On Mon, 07 Oct 2013 21:09:44 +0100, Frank Leonhardt wrote: > On 07/10/2013 13:36, Polytropon wrote: > > > Is there any way to make a noise through the built in "bell" speaker > > > found on an IBM PC compatible server box? Writing 007 to the BIOS cout > > > routine might do it, but I've realised I haven't got a clue how to > > do that. > > Making it audible is part of the local terminal emulator, > > either the TTY (text mode) driver or via xterm (or the > > preferred alternative terminal emulator in X). > > Yers, but I'm not running X. Or a character terminal come to that :-)
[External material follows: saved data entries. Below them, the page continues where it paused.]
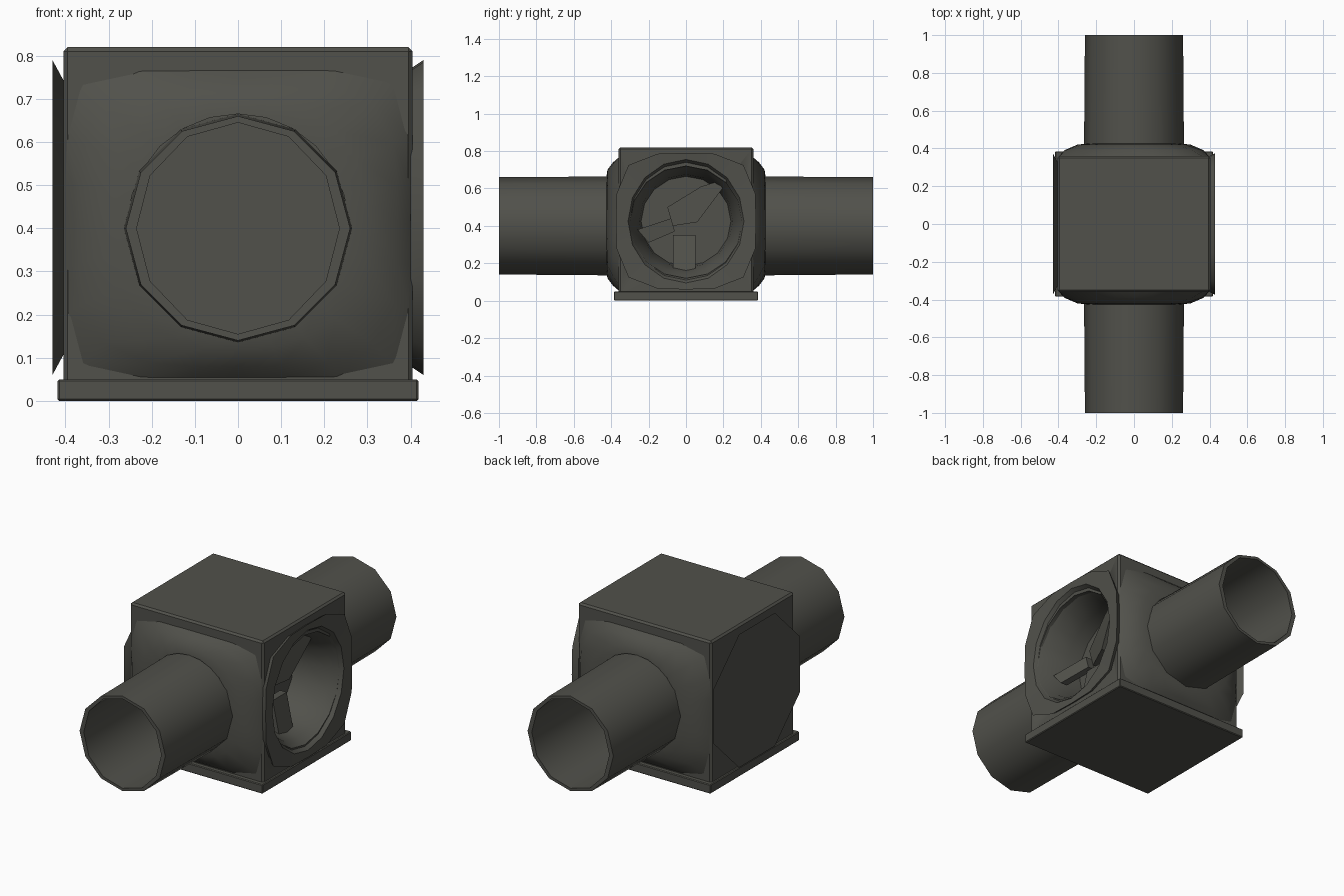
import bpy, bmesh, math
from mathutils import Vector

if "Cube" in bpy.data.objects:
    bpy.data.objects.remove(bpy.data.objects["Cube"])

ZC = 0.40  # height of pipe axis

mat = bpy.data.materials.new("dark grey metal")
mat.diffuse_color = (0.082, 0.082, 0.070, 1)
mat.use_nodes = True
mat.node_tree.nodes["Principled BSDF"].inputs["Base Color"].default_value = mat.diffuse_color


def finish(name, bm, angle=40):
    bmesh.ops.remove_doubles(bm, verts=bm.verts, dist=1e-5)
    bmesh.ops.recalc_face_normals(bm, faces=bm.faces)
    me = bpy.data.meshes.new(name)
    bm.to_mesh(me)
    bm.free()
    ob = bpy.data.objects.new(name, me)
    bpy.context.collection.objects.link(ob)
    me.materials.append(mat)
    bpy.ops.object.select_all(action='DESELECT')
    ob.select_set(True)
    bpy.context.view_layer.objects.active = ob
    bpy.ops.object.shade_smooth_by_angle(angle=math.radians(angle))
    return ob


def loft(name, rings, axis, sign, sides, zc=ZC, turn=0.0, cap_start=False, cap_end=False):
    """Rings are (half width, half height, squareness, distance along axis)."""
    bm = bmesh.new()
    loops = []
    for a, b, n, d in rings:
        loop = []
        for i in range(sides):
            t = 2 * math.pi * (i + turn) / sides
            c, s = math.cos(t), math.sin(t)
            k = (abs(c) ** n + abs(s) ** n) ** (-1 / n)
            u, w = a * c * k, zc + b * s * k
            co = (u, sign * d, w) if axis == 'y' else (sign * d, u, w)
            loop.append(bm.verts.new(co))
        loops.append(loop)
    for p, q in zip(loops, loops[1:]):
        for i in range(sides):
            j = (i + 1) % sides
            bm.faces.new((p[i], p[j], q[j], q[i]))
    if cap_start:
        bm.faces.new(loops[0])
    if cap_end:
        bm.faces.new(loops[-1])
    return finish(name, bm)


def box(name, lo, hi, bevel=0.0):
    bm = bmesh.new()
    bmesh.ops.create_cube(bm, size=1)
    for v in bm.verts:
        v.co = Vector([(lo[i] + hi[i]) / 2 + v.co[i] * (hi[i] - lo[i]) for i in range(3)])
    if bevel:
        bmesh.ops.bevel(bm, geom=bm.edges[:], offset=bevel, segments=1, affect='EDGES')
    return finish(name, bm, 30)


# Central body with a round opening cut in its right side
body = box("junction_body", (-0.405, -0.36, 0.02), (0.405, 0.36, 0.82), 0.01)
cutter = loft("opening_cutter", [(0.30, 0.30, 2, 0.12), (0.30, 0.30, 2, 0.6)],
              'x', 1, 16, zc=0.42, cap_start=True, cap_end=True)
cutter.hide_render = True
mod = body.modifiers.new("opening", 'BOOLEAN')
mod.operation, mod.solver, mod.object = 'DIFFERENCE', 'EXACT', cutter
bpy.ops.object.select_all(action='DESELECT')
bpy.context.view_layer.objects.active = body
body.select_set(True)
bpy.ops.object.modifier_apply(modifier=mod.name)
bpy.data.objects.remove(cutter)

# Base lip
box("base_lip", (-0.418, -0.385, 0), (0.418, 0.385, 0.05), 0.004)

# Front and back: flared collar and hollow pipe
for side, sign in (("front", -1), ("back", 1)):
    loft(side + "_collar", [(0.40, 0.36, 8, 0.355), (0.37, 0.33, 4, 0.39),
                            (0.30, 0.29, 2.4, 0.42), (0.255, 0.255, 2, 0.425)],
         'y', sign, 24, zc=0.41)
    loft(side + "_pipe", [(0.265, 0.265, 2, 0.36), (0.262, 0.262, 2, 0.7), (0.26, 0.26, 2, 1.0),
                          (0.235, 0.245, 2, 1.0), (0.235, 0.245, 2, 0.37)],
         'y', sign, 12, cap_end=True)

# Left side: closed octagonal plate, flaring outward
loft("left_plate", [(0.345, 0.335, 2, 0.40), (0.405, 0.395, 2, 0.43)],
     'x', -1, 8, zc=0.425, turn=0.5, cap_start=True, cap_end=True)

# Right side: flared flange around a dished opening
loft("right_flange", [(0.36, 0.345, 3.5, 0.40), (0.375, 0.365, 3.5, 0.43), (0.31, 0.33, 2, 0.425),
                      (0.28, 0.28, 2, 0.36), (0.25, 0.25, 2, 0.25), (0.24, 0.24, 2, 0.17)],
     'x', 1, 16, zc=0.425, cap_end=True)


# Loose vanes inside the opening, thin plates drawn in the y-z plane
def vane(name, outline, thick):
    bm = bmesh.new()
    f = bm.faces.new([bm.verts.new(p) for p in outline])
    out = bmesh.ops.extrude_face_region(bm, geom=[f])
    for v in out["geom"]:
        if isinstance(v, bmesh.types.BMVert):
            v.co.x -= thick
    return finish(name, bm, 20)


vane("diagonal_vane", [(0.32, 0.24, 0.66), (0.27, 0.08, 0.61), (0.22, -0.10, 0.50),
                       (0.22, -0.07, 0.40), (0.27, 0.06, 0.42)], 0.05)
vane("lower_vane", [(0.26, -0.07, 0.35), (0.26, 0.05, 0.35), (0.30, 0.05, 0.16), (0.30, -0.07, 0.16)], 0.04)
vane("side_vane", [(0.33, -0.26, 0.38), (0.26, -0.08, 0.44), (0.26, -0.06, 0.37), (0.33, -0.20, 0.31)], 0.04)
In that case, something line printf "\a" > /dev/console should work - I've just tried it. You can do that from a shell script or maybe even via fprintf() from your own code. > > See the following shell script as an example of what you > > can do: <snip> > > Overkill. I have proper work to do rather than working out how to play > appropriate bit silly little tunes for every eventuality. Actually > spkr.c has some useful comments in it - apparently it works the same as > IBM PC BASIC. Now how do I make it polyphonic... By adding more computers. This is the established solution to _every_ IT-related problem. :-) The code in /usr/src/sys/dev/speaker/spkr.c provides a more streamlined interface to sound generation. It's even more "bare metal" than what I remember from Borland Turbo-C: sound(1000); delay(2500); nosound(); It was important not to miss the 3rd line or the "fun" would never end. :-) > > Always make sure that the system actually _has_ got an > > internal speaker! I assume that modern PC hardware could > > have it removed along with floppy drive connector, parallel > > port or power switch. > > Remains to be seen, but most still seem to have one so the BIOS ROM can > make "beep" diagnostic codes if it can't do anything else. This proves that it is present, even if it's not an attached speaker anymore. Many mainboards contain a little piezo speaker directly mounted (my ultracheap home PC does, for example). > >> P.S. "cdcontrol -f /dev/mycdrom eject" is the best I've come up with so > >> far for getting attention. > > That's a really clever idea, never heared of that. It has > > the advantage of being permanent because the drive will > > stay open when the sound of its motor has finished. :-) > > I use it all the time, especially when directing a tech to the > appropriate server in a rack. "It's the one I just popped the CD drive > on". These days servers have the spring-loaded notebook drives instead > of the motorised trays, which is a pity. You could keep winding the > motorised ones in and out until someone spotted it. This seems to be better than those "slot-in" drives I had in one server: no moving parts to the outside. > I suppose if you did > it energetically enough it might catch fire and set off the smoke alarm > (audible). This procedure has been part of an independent quality test of CD recorders, performed by a PC maganzine many years ago. Interesting result: the cheapest drive would last longer than the most expensive one in which the gears automatically had disassembled. :-) > Or leave it wound out with a tin can balanced on it; to make > a noise wind it back in and hear it clatter to the floor. Interesting use for the "4X cup holder". :-) -- Polytropon Magdeburg, Germany Happy FreeBSD user since 4.0 Andra moi ennepe, Mousa, ... _______________________________________________ email@example.com mailing list http://lists.freebsd.org/mailman/listinfo/freebsd-questions To unsubscribe, send any mail to "freebsd-questions-unsubscr...@freebsd.org"